The basic argument is the following. Quantum computers are so sensitive to small impurities and other disturbances that they spend so much effort correcting errors in their computations that useful calculations become impossible. While a radical point of view and certainly not universally accepted, there are more experts that share this point of view.
Another kink in the armour comes from a discovery of 18 year old Ewin Tang that landed 2 weeks ago. He discredited the most practically useful example of a quantum algorithm that is exponentially faster than a classical algorithm. This was not because the quantum algorithm was wrong but he found a classical algorithm that could perform the task as fast as the quantum one.
Interestingly, the new algorithm is of the type that Netflix uses for suggesting movies that you might like. Similar in spirit, Owlin recently introduced a suggestion service that recommends words for building text classifiers. Concretely, this means that we can improve news filtering on themes you might be interested in such as M&A, product launches and specific types of risk.
To summarize, Quantum Computing holds a lot of promise and there is a lot of activity in the field at the moment but we might have to wait quite some years before useful real-word applications arrive. The world’s best minds are at it however, and we are following them closely.
Companies We Admire
Staying in the realm of quantum computing, one of the companies at its forefront, is Rigetti Computing. Founded in 2013 by Chad Rigetti, the startup claims it is “the only full-stack quantum computing company in the world”. This means they do in-house design and fabrication of quantum chips and tightly integrate those with the software that is built on top.
Their latest endeavour is a 128-qubit computer that should be operational in 2019. If they succeed, it is likely going to be the most powerful quantum computer in the world. Beating the tech giants would be very impressive indeed, but they are they are not sitting still either...
Rigetti’s 128-qubit chip is already done, so it’s a matter of putting the pieces together. IBM and Google, two other contenders in the race, have recently released 50 and 72 qubit chips respectively and are also planning to scale those numbers up for next year.
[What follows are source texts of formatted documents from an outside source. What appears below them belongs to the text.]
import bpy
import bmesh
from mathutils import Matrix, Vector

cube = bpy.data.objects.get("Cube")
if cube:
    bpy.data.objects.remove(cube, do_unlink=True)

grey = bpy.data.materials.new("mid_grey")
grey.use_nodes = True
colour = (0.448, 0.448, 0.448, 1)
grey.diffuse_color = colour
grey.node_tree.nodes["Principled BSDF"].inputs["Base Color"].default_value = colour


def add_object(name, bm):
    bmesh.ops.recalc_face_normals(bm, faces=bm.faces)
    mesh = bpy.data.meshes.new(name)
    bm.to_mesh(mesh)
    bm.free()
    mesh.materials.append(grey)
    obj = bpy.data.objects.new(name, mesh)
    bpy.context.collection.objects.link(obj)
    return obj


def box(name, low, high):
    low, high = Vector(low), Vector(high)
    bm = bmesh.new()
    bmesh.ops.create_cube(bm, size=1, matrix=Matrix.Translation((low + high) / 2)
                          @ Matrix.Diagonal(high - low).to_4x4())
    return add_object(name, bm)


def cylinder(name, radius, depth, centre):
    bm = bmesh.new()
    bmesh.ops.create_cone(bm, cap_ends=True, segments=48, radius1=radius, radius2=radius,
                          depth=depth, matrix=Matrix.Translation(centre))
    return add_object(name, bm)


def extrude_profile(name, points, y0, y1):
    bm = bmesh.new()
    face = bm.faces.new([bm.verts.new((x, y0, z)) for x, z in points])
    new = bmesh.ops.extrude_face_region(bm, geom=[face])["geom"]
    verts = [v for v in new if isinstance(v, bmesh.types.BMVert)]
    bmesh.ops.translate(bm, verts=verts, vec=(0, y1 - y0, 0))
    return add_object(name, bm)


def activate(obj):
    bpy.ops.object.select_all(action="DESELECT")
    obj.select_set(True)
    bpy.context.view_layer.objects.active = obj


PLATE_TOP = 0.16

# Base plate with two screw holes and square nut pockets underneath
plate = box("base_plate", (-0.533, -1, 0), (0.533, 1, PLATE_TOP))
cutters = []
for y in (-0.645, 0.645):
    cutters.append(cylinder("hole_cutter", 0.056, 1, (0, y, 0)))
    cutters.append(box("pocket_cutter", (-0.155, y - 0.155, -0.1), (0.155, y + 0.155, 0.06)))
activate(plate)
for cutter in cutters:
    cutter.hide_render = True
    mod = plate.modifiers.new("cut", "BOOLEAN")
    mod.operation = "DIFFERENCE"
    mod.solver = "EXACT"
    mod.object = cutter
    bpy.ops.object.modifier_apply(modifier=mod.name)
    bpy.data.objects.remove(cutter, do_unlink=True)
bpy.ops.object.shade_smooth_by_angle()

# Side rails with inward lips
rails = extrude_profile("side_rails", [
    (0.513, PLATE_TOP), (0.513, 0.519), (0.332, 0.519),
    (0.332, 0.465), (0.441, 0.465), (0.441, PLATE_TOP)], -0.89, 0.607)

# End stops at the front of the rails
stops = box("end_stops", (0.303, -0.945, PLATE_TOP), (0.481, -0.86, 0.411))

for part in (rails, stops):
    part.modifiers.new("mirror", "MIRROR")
So the race is on and it is nice to see a startup among the leaders.
August 10 @ Owlin HQ: Owlin hosted the HollandFintech Meetup on August 10th. A recap of the event can be found here.
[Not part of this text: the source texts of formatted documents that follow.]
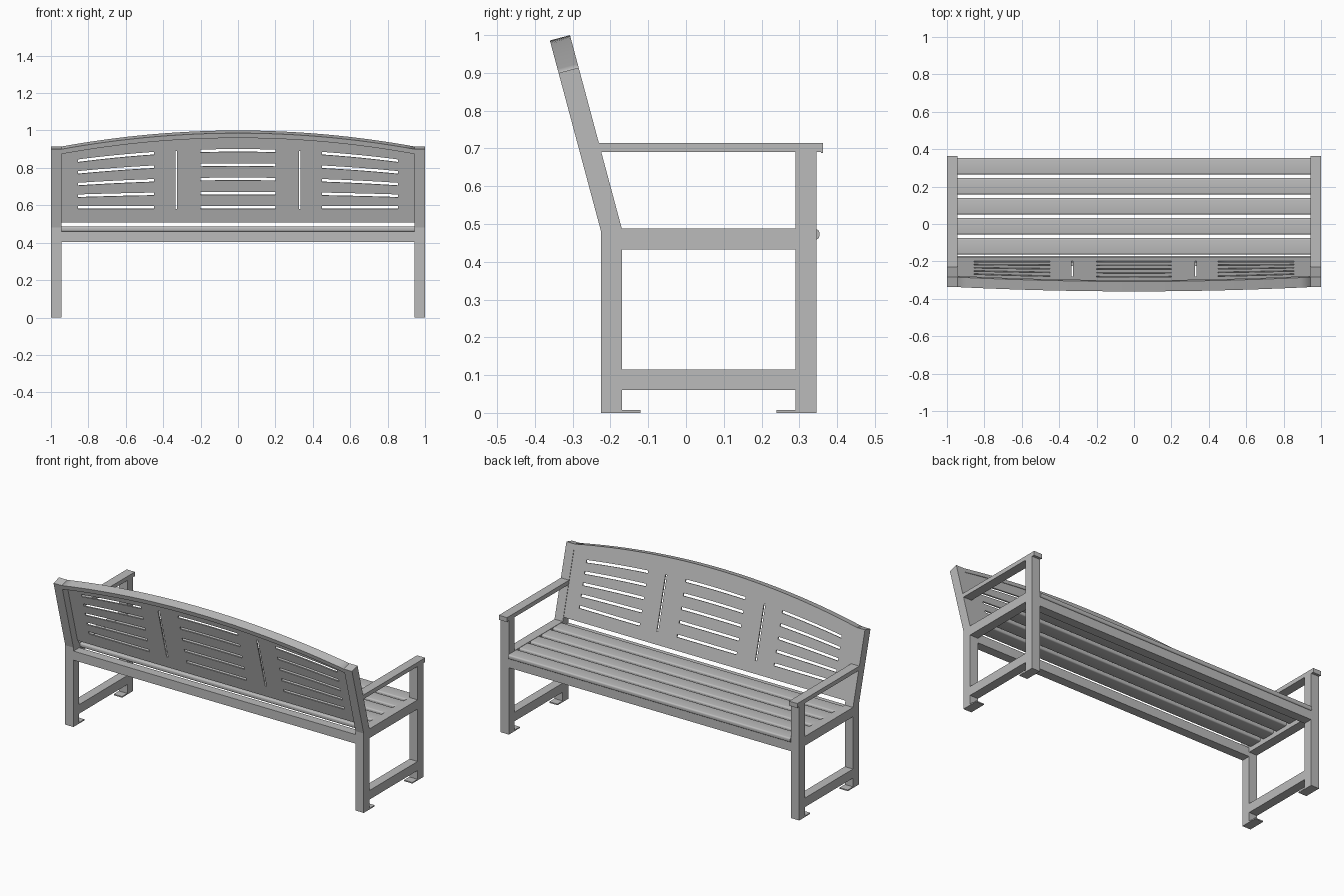
import bpy, bmesh, math
from mathutils import Matrix

cube = bpy.data.objects.get("Cube")
if cube:
    bpy.data.objects.remove(cube, do_unlink=True)

grey = bpy.data.materials.new("painted_grey")
grey.use_nodes = True
COLOUR = (0.5, 0.5, 0.5, 1)
grey.diffuse_color = COLOUR
bsdf = next(n for n in grey.node_tree.nodes if n.type == 'BSDF_PRINCIPLED')
bsdf.inputs["Base Color"].default_value = COLOUR
bsdf.inputs["Roughness"].default_value = 0.6

INNER, OUTER, TUBE = 0.945, 1.0, 0.055
SEAT_TOP = 0.488
TILT = math.radians(15)
BACK_Y, BACK_Z = -0.17, SEAT_TOP      # where the front of the back post bends
# Frame of the backrest: x across, y up the slope, z backwards through it
BACK_FRAME = Matrix.Translation((0, BACK_Y, BACK_Z)) @ Matrix.Rotation(math.pi / 2 + TILT, 4, 'X')


def on_back(u, w):
    """(y, z) of the point u up the slope and w behind its front face."""
    p = BACK_FRAME @ Matrix.Translation((0, u, w))
    return p.translation.y, p.translation.z


def add_object(name, bm):
    bmesh.ops.recalc_face_normals(bm, faces=bm.faces)
    mesh = bpy.data.meshes.new(name)
    bm.to_mesh(mesh)
    bm.free()
    mesh.materials.append(grey)
    obj = bpy.data.objects.new(name, mesh)
    bpy.context.collection.objects.link(obj)
    return obj


def prism(name, profile, x0, x1):
    """Extrude a (y, z) profile along x."""
    bm = bmesh.new()
    face = bm.faces.new([bm.verts.new((x0, y, z)) for y, z in profile])
    ext = bmesh.ops.extrude_face_region(bm, geom=[face])
    moved = [g for g in ext["geom"] if isinstance(g, bmesh.types.BMVert)]
    bmesh.ops.translate(bm, verts=moved, vec=(x1 - x0, 0, 0))
    return add_object(name, bm)


def rect(y0, y1, z0, z1):
    return [(y0, z0), (y1, z0), (y1, z1), (y0, z1)]


def pair(name, profile):
    """The same end-frame part on both ends of the bench."""
    prism("left_" + name, profile, INNER, OUTER)
    prism("right_" + name, profile, -OUTER, -INNER)


def sheet(name, outlines, w0, w1):
    """Flat sheet in the backrest frame; outlines after the first are holes."""
    curve = bpy.data.curves.new(name + "_outline", 'CURVE')
    curve.dimensions = '2D'
    curve.fill_mode = 'BOTH'
    curve.extrude = (w1 - w0) / 2
    for pts in outlines:
        spline = curve.splines.new('POLY')
        spline.points.add(len(pts) - 1)
        for point, (x, u) in zip(spline.points, pts):
            point.co = (x, u, 0, 1)
        spline.use_cyclic_u = True
    temp = bpy.data.objects.new(name + "_outline", curve)
    bpy.context.collection.objects.link(temp)
    deps = bpy.context.evaluated_depsgraph_get()
    mesh = bpy.data.meshes.new_from_object(temp.evaluated_get(deps))
    bm = bmesh.new()
    bm.from_mesh(mesh)
    bmesh.ops.remove_doubles(bm, verts=bm.verts, dist=1e-5)
    bm.transform(BACK_FRAME @ Matrix.Translation((0, 0, (w0 + w1) / 2)))
    bpy.data.objects.remove(temp, do_unlink=True)
    bpy.data.curves.remove(curve)
    bpy.data.meshes.remove(mesh)
    return add_object(name, bm)


def steps(a, b, n):
    return [a + (b - a) * i / n for i in range(n + 1)]


# End frames
POST_TOP = 0.441
bend = TUBE * math.tan(TILT / 2)
back_leg_y = BACK_Y - TUBE
pair("back_post", [(back_leg_y, 0), (BACK_Y, 0), (BACK_Y, BACK_Z), on_back(POST_TOP, 0),
                   on_back(POST_TOP, TUBE), (back_leg_y, BACK_Z - bend)])
pair("front_leg", rect(0.29, 0.345, 0, 0.69))
pair("seat_side_rail", rect(BACK_Y, 0.29, 0.432, SEAT_TOP))
pair("lower_stretcher", rect(BACK_Y, 0.29, 0.06, 0.115))
pair("back_foot_plate", rect(BACK_Y, -0.12, 0, 0.007))
pair("front_foot_plate", rect(0.24, 0.29, 0, 0.007))
arm_low, arm_high = 0.69, 0.715
slope = math.tan(TILT)
pair("armrest", [(BACK_Y - (arm_low - BACK_Z) * slope, arm_low), (0.357, arm_low),
                 (0.357, arm_high), (BACK_Y - (arm_high - BACK_Z) * slope, arm_high)])
pair("armrest_cap", rect(0.357, 0.363, arm_low - 0.002, arm_high))

# Seat beams and slats
prism("front_seat_beam", rect(0.29, 0.345, 0.405, 0.46), -INNER, INNER)
prism("back_seat_beam", rect(back_leg_y, BACK_Y, 0.405, 0.46), -INNER, INNER)
for i in range(5):
    y1 = 0.353 - i * 0.107
    slat = prism(f"seat_slat_{i + 1}", rect(y1 - 0.088, y1, 0.459, 0.486), -INNER, INNER)
    bm = bmesh.new()
    bm.from_mesh(slat.data)
    long_edges = [e for e in bm.edges if abs(e.verts[0].co.x - e.verts[1].co.x) > 1]
    bmesh.ops.bevel(bm, geom=long_edges, offset=0.009, segments=4, profile=0.5, affect='EDGES')
    bm.to_mesh(slat.data)
    bm.free()
    bpy.ops.object.select_all(action='DESELECT')
    bpy.context.view_layer.objects.active = slat
    slat.select_set(True)
    bpy.ops.object.shade_smooth_by_angle(angle=math.radians(35))

# Curved top rail
RAIL = 0.027


def crest(x):
    return 0.530 - 0.089 * (x / INNER) ** 2


across = steps(-INNER, INNER, 32)
sheet("top_rail", [[(x, crest(x)) for x in across] +
                   [(x, crest(x) - RAIL) for x in reversed(across)]], 0, TUBE)


# Slotted back panel
def slot(x0, x1, level):
    """Slot whose arch grows with its level, 0 to 4."""
    def line(x):
        return 0.106 + 0.079 * level - 0.0196 * level * x * x
    xs = steps(x0, x1, 8)
    return [(x, line(x) - 0.008) for x in xs] + [(x, line(x) + 0.008) for x in reversed(xs)]


holes = []
for level in range(5):
    for x0, x1 in ((-0.855, -0.45), (-0.2, 0.2), (0.45, 0.855)):
        holes.append(slot(x0, x1, level))
for x in (-0.33, 0.33):
    holes.append(rect(x - 0.005, x + 0.005, 0.097, 0.42))
panel = [(-INNER, 0.024), (INNER, 0.024)] + [(x, crest(x) - RAIL) for x in reversed(across)]
sheet("back_panel", [panel] + holes, 0.003, 0.010)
September 6 @ ING Research and Innovation Event: Owlin will be one of the keynote speakers during the ING Research and Innovation event, aiming to inspire research employees to use alternative data.
September 25 & 27 @ PE Cafe: Owlin will provide an interactive workshop at PE Cafe, covering new applications of Advanced Analytics for financial professionals.